“From compromised systems integrity and faulty regulatory oversight abroad, to the concentration of control in the hands of a very small group of inexperienced, unsophisticated and potentially compromised individuals, this situation is unprecedented.”

That’s a pretty damning comment coming from that guy because Ray has seen some things.

Despite these revelations about FTX’s auditors, if you’re hoping the PCAOB will take up pitchforks and torches and march down to Armanino’s and Prager Metis’s headquarters (its actual headquarters, not the one in the metaverse), you’ll be disappointed

PCAOB Chair Erica Williams set the record straight about the board’s audit inspection program, with questions being raised about not only the role of accountants and auditors but also that of the board following the spectacular collapse of crypto empire FTX Trading Ltd. and subsequent bankruptcy filing of crypto lender BlockFi Inc.

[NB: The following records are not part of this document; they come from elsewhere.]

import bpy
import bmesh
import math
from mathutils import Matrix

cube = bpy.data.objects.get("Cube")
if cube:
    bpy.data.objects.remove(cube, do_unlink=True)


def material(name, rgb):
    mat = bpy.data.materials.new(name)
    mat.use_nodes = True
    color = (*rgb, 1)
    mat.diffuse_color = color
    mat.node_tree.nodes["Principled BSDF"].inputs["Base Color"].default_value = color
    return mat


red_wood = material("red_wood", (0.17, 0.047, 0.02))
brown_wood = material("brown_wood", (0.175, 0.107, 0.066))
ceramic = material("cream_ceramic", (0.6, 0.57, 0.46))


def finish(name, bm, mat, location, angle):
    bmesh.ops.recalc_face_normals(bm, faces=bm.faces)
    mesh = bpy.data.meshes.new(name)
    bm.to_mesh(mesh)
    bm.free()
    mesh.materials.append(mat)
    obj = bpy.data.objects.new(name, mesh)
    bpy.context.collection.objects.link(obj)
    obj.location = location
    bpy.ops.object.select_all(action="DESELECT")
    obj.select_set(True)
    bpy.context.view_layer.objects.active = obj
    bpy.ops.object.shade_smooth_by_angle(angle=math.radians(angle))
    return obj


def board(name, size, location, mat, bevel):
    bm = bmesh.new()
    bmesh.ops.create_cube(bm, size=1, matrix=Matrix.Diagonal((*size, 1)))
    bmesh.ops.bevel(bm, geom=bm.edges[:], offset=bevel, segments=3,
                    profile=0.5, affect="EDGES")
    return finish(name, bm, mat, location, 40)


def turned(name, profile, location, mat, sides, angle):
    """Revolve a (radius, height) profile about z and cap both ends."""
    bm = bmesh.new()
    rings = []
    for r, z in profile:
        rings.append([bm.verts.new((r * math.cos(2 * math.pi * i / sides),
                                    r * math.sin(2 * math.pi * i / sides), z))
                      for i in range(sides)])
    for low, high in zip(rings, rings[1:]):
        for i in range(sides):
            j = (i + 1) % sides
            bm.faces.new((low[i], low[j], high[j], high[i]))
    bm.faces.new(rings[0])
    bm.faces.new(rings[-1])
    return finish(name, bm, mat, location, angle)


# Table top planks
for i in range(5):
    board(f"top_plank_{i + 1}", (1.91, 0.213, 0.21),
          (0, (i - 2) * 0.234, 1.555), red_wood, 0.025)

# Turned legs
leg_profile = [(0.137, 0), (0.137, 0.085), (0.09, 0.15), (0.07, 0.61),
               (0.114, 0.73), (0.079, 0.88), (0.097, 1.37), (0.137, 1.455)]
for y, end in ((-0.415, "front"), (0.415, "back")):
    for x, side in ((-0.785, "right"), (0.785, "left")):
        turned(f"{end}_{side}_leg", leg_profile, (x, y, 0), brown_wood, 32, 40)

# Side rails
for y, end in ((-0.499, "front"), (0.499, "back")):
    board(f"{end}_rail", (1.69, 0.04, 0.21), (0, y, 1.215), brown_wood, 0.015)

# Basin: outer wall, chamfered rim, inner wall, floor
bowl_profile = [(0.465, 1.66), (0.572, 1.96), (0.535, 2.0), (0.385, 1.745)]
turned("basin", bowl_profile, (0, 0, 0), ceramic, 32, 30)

For example, FTX said that financial results were audited by Armanino LLP, which is reportedly one of the 20 largest accounting firms in the country by revenue, and Prager Metis CPAs.

“I want to offer a word of caution to investors about what it means for a firm to be registered with the PCAOB,” Williams said in response to a question about the board’s view on audits of crypto at the 17th Annual Audit Conference hosted by the Baruch College Zicklin School of Business in New York. She spoke via Zoom.

“The PCAOB only has jurisdiction over the audits of public companies and broker dealers. FTX was not a public company, and therefore the PCAOB could not inspect its audits,” Williams explained. “At the same time, you may have seen FTX touted the use of the auditors that were registered with the PCAOB. And it’s important to understand that PCAOB-registered firms only have to follow PCAOB standards and rules when they’re auditing public issuer or broker dealer under our jurisdiction, not for any other clients. We don’t have authority to inspect their audit of other clients like FTX. So, we were not able to evaluate the work on those engagements or hold them accountable for insufficient work.”

Also, the PCAOB doesn’t have authority because its fiscal 2023 budget didn’t allow for virtual reality headsets for inspectors.

‘A Complete Failure of Corporate Controls’: What Investors and Accountants Missed in FTX’s Audits [CoinDesk]
Chair Williams Says PCAOB Has No Authority to Inspect Audits of FTX [Thomson Reuters Tax & Accounting]